The event wasn’t enough to encourage my husband to pick up the book, but he did say he would watch the movie. I’m already looking forward to that date night.

What I’m Reading Wednesday

8 Apr

imgresEveryone has a story. And being the curious one that I am, I’m always asking people about theirs.

With that being said, The Boston Girl by Anita Diamant, is the perfect book for me. It’s someone simply telling their story, from beginning to nearly the end.

Addie Baum is the Boston Girl, born in 1900 to immigrant parents. But the story starts in 1985 when Addie’s grand-daughter asks her “How did you get to be the woman you are today?”

Readers learn the building blocks of Addie’s life of growing up in Boston, holding onto every bit of education while trying to avoid child labor. She goes through more than one tragedy, happy experiences and major accomplishments, my favorite of which is her experience working for a newspaper as a twenty-something.

Each experience, each person she meets along the way create Addie’s tale, and the story helps readers gain the appreciation that every story is worth being told.

A thank you goes out to my step-mom, who picked up this book for me!

What would you say if someone asked you,”how did you get to be the person you are today?”

What I’m Reading Wednesday

1 Apr

TheBoysintheBoatSometimes I come across a book I wish would never end. And sometimes the story is so compelling, I wish it were a true story. I found both traits in Daniel James Brown’s The Boys in the Boat.

Based on the University of Washington rowing team and their quest for Olympic gold in the 1936 Berlin Olympics, The Boys is more than a sports biography. It’s a compelling narrative that goes beyond surface descriptions of the nine Americans who made up the boat. It delves into the almost unimaginable personal tales of the boys who endured the Great Depression, and at times insurmountable odds, to be a part of something historical.

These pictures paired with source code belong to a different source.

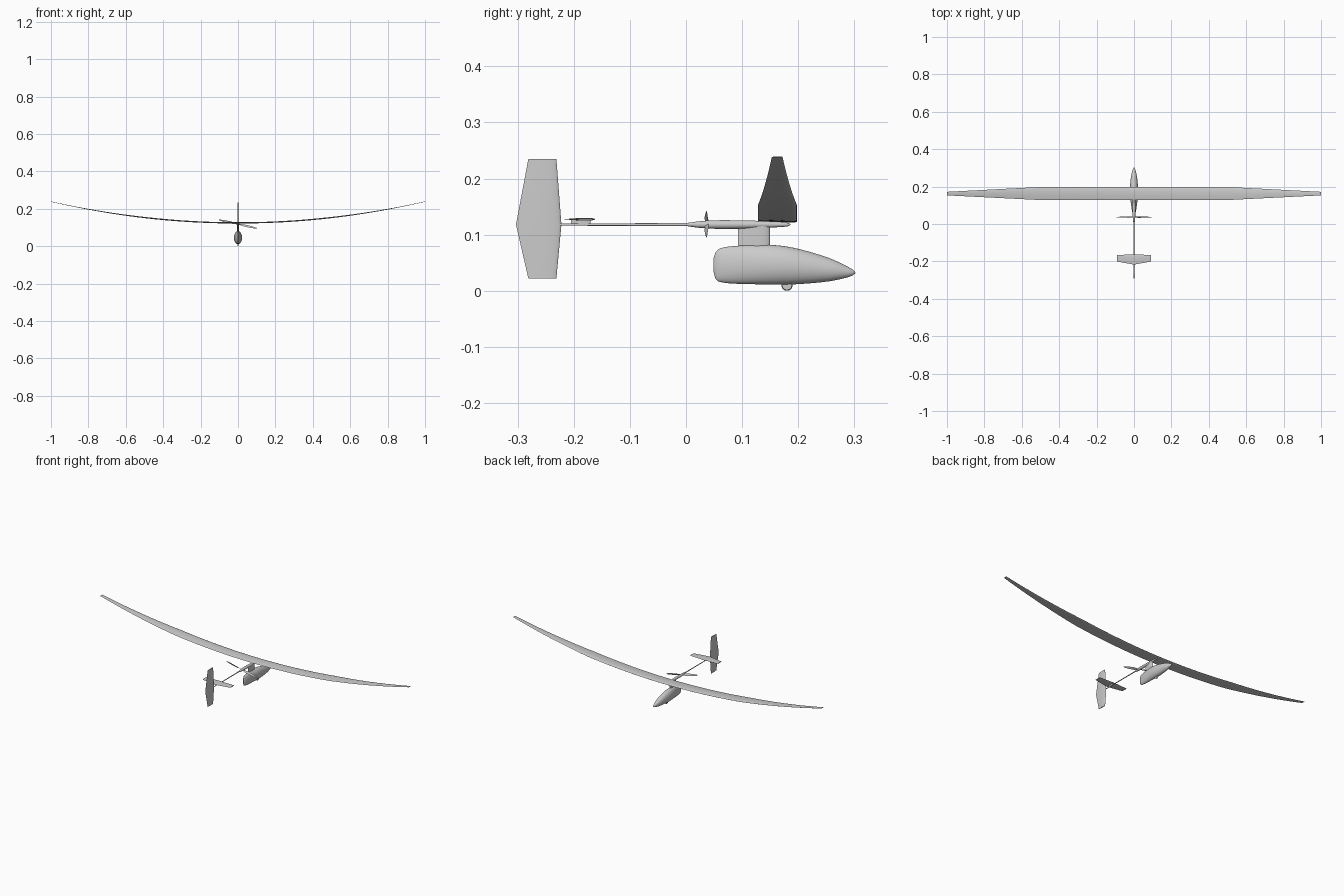
import bpy, bmesh
from math import sin, cos, pi, sqrt, radians, atan2
from mathutils import Matrix, Vector

if "Cube" in bpy.data.objects:
    bpy.data.objects.remove(bpy.data.objects["Cube"])


def finish(name, bm, angle=40):
    bmesh.ops.remove_doubles(bm, verts=bm.verts, dist=1e-6)
    bmesh.ops.recalc_face_normals(bm, faces=bm.faces)
    me = bpy.data.meshes.new(name)
    bm.to_mesh(me)
    bm.free()
    ob = bpy.data.objects.new(name, me)
    bpy.context.collection.objects.link(ob)
    bpy.context.view_layer.objects.active = ob
    ob.select_set(True)
    bpy.ops.object.shade_smooth_by_angle(angle=radians(angle))
    ob.select_set(False)
    return ob


def add_loft(bm, rings):
    """Skin closed rings of equal size and cap both ends."""
    rows = [[bm.verts.new(p) for p in r] for r in rings]
    n = len(rows[0])
    for a, b in zip(rows, rows[1:]):
        for i in range(n):
            j = (i + 1) % n
            bm.faces.new((a[i], a[j], b[j], b[i]))
    bm.faces.new(rows[0])
    bm.faces.new(rows[-1])


def loft(name, rings, angle=40):
    bm = bmesh.new()
    add_loft(bm, rings)
    return finish(name, bm, angle)


def airfoil(front, back, thick, camber=0.0, n=12):
    """Closed section as (y, height) pairs, leading edge at front."""
    chord, pts = front - back, []
    for k in range(2 * n):
        c = (1 + cos(pi * k / n)) / 2
        t = 5 * thick * (0.2969 * sqrt(c) - 0.126 * c - 0.3516 * c**2 + 0.2843 * c**3 - 0.1015 * c**4)
        s = 1 if k <= n else -1
        pts.append((front - c * chord, chord * (s * t + 4 * camber * c * (1 - c))))
    return pts


def lathe(name, profile, z, seg=24):
    rings = [[(r * cos(2 * pi * k / seg), y, z + r * sin(2 * pi * k / seg)) for k in range(seg)]
             for y, r in profile]
    return loft(name, rings)


def interp(table, y):
    """Smooth (Catmull-Rom style) interpolation of table rows keyed on the first column."""
    for i in range(len(table) - 1):
        if y <= table[i + 1][0]:
            break
    a, b = table[i], table[i + 1]
    p, q = table[max(i - 1, 0)], table[min(i + 2, len(table) - 1)]
    h = b[0] - a[0]
    t = (y - a[0]) / h
    out = []
    for c in range(1, len(a)):
        m0 = (b[c] - p[c]) / (b[0] - p[0]) * h
        m1 = (q[c] - a[c]) / (q[0] - a[0]) * h
        out.append((2*t**3 - 3*t*t + 1) * a[c] + (t**3 - 2*t*t + t) * m0
                   + (3*t*t - 2*t**3) * b[c] + (t**3 - t*t) * m1)
    return out


# Main wing: constant chord in the middle, tapered tips, bowed upwards
rings = []
for i in range(-40, 41):
    x = i / 40
    f = max(0, (abs(x) - 0.5) / 0.5)
    le, te = 0.198 - 0.026 * f, 0.128 + 0.025 * f
    slope = atan2(0.228 * x, 1)
    rings.append([(x - h * sin(slope) * (1 - abs(x)), y, 0.1235 + 0.115 * x * x + h * cos(slope))
                  for y, h in airfoil(le, te, 0.09, 0.025)])
loft("main_wing", rings)

# Pod: y, bottom, top, half width
pod = [(0.049, 0.034, 0.058, 0.002), (0.053, 0.021, 0.069, 0.005), (0.062, 0.0155, 0.076, 0.009),
       (0.090, 0.0125, 0.080, 0.014), (0.131, 0.0115, 0.082, 0.019), (0.167, 0.011, 0.0805, 0.022),
       (0.203, 0.012, 0.074, 0.021), (0.256, 0.017, 0.058, 0.0155), (0.288, 0.024, 0.043, 0.008),
       (0.298, 0.028, 0.037, 0.004), (0.302, 0.0315, 0.0325, 0.0005)]
rings = []
for a, b in zip(pod, pod[1:]):
    for s in range(4):
        y = a[0] + (b[0] - a[0]) * s / 4
        lo, hi, w = interp(pod, y)
        rings.append([(w * cos(pi * k / 16), y, (lo + hi) / 2 + (hi - lo) / 2 * sin(pi * k / 16))
                      for k in range(32)])
y, lo, hi, w = pod[-1]
rings.append([(w * cos(pi * k / 16), y, (lo + hi) / 2 + (hi - lo) / 2 * sin(pi * k / 16))
              for k in range(32)])
loft("fuselage_pod", rings, 60)

# Pylon between pod and boom
loft("pylon", [[(h, y, z) for y, h in airfoil(0.150, 0.093, 0.2)] for z in (0.068, 0.118)])

# Motor nacelle and tail boom
lathe("nacelle", [(0.0, 0.0025), (0.02, 0.0055), (0.04, 0.0072), (0.065, 0.0078), (0.10, 0.0075),
                  (0.13, 0.0066), (0.155, 0.0052), (0.175, 0.004), (0.182, 0.003), (0.186, 0.001)], 0.118)
lathe("tail_boom", [(0.03, 0.0028), (-0.1, 0.0023), (-0.225, 0.002)], 0.118, 16)

# Horizontal tail and its mount
rings = []
for x in (-0.09, -0.085, -0.04, 0, 0.04, 0.085, 0.09):
    f = abs(x) / 0.09
    rings.append([(x, y, 0.1275 + h) for y, h in airfoil(-0.162 - 0.004 * f, -0.217 + 0.016 * f, 0.09)])
loft("horizontal_tail", rings)
loft("tail_mount", [[(h, y, z) for y, h in airfoil(-0.17, -0.205, 0.12)] for z in (0.118, 0.127)])

# Vertical tail, widest at the boom
loft("vertical_tail", [[(h, y, z) for y, h in airfoil(le, te, 0.095)] for z, le, te in
                       ((0.022, -0.231, -0.281), (0.118, -0.222, -0.303), (0.235, -0.231, -0.281))])

# Two twisted propeller blades
bm = bmesh.new()
tilt = Matrix.Rotation(radians(12.5), 4, 'Y')
blade = [(0.0, 0.006, 60), (0.012, 0.008, 52), (0.03, 0.013, 38), (0.05, 0.013, 28),
         (0.075, 0.0105, 20), (0.095, 0.007, 16), (0.104, 0.003, 14)]
for side in (0, pi):
    m = Matrix.Translation((0, 0.037, 0.1185)) @ tilt @ Matrix.Rotation(side, 4, 'Y')
    rings = []
    for r, c, twist in blade:
        rot = m @ Matrix.Rotation(radians(90 - twist), 4, 'X')
        rings.append([rot @ Vector((r, y, h)) for y, h in airfoil(c / 2, -c / 2, 0.12, 0.02, 8)])
    add_loft(bm, rings)
finish("propeller", bm)

# Landing wheel half sunk in the pod belly
bm = bmesh.new()
prof = [(-0.003, 0.0085), (-0.0015, 0.0097), (0, 0.01), (0.0015, 0.0097), (0.003, 0.0085)]
add_loft(bm, [[(x, 0.18 + r * cos(pi * k / 16), 0.01 + r * sin(pi * k / 16)) for k in range(32)]
              for x, r in prof])
finish("wheel", bm)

I tend to favor the fiction genre, but when I come across a work of non-fiction such as The Boys, I am always in awe at the amount of research the author did to obtain the historical and personal nuggets of their subject. Brown takes you inside the mind of the boys, on board their shell, the Husky Clipper, battling fatigue, rough waters and competition. This book became one of my favorites before I even reached the Author’s Notes.

I can see why Pierce County Library System selected The Boys for the 2015 Pierce County READS (one-community, one-book program). I only wish I hadn’t waited so long after hearing so many positive reviews before giving it a chance myself.

Even if you’re not a fan of sports, the personal stories alone are enough to pull in a reader. Brown weaves the story of the boys, the coaches, and the historical WWII German figures in his book.

I knew how the story would end. But yet, I could not wait to be in that boat with the boys in Germany. To see how they battled through an epic race, joined together as brothers, to bring home the gold.

Every four years during the Olympics I am often weepy watching high-caliber athletes reach the very top of their sport, often times overcoming crazy odds. This was no exception.

Thank you, Mr. Brown, for breathing such life into the boat’s story, and sharing it with the state and the world. This Washington State University graduate admits a Husky pride.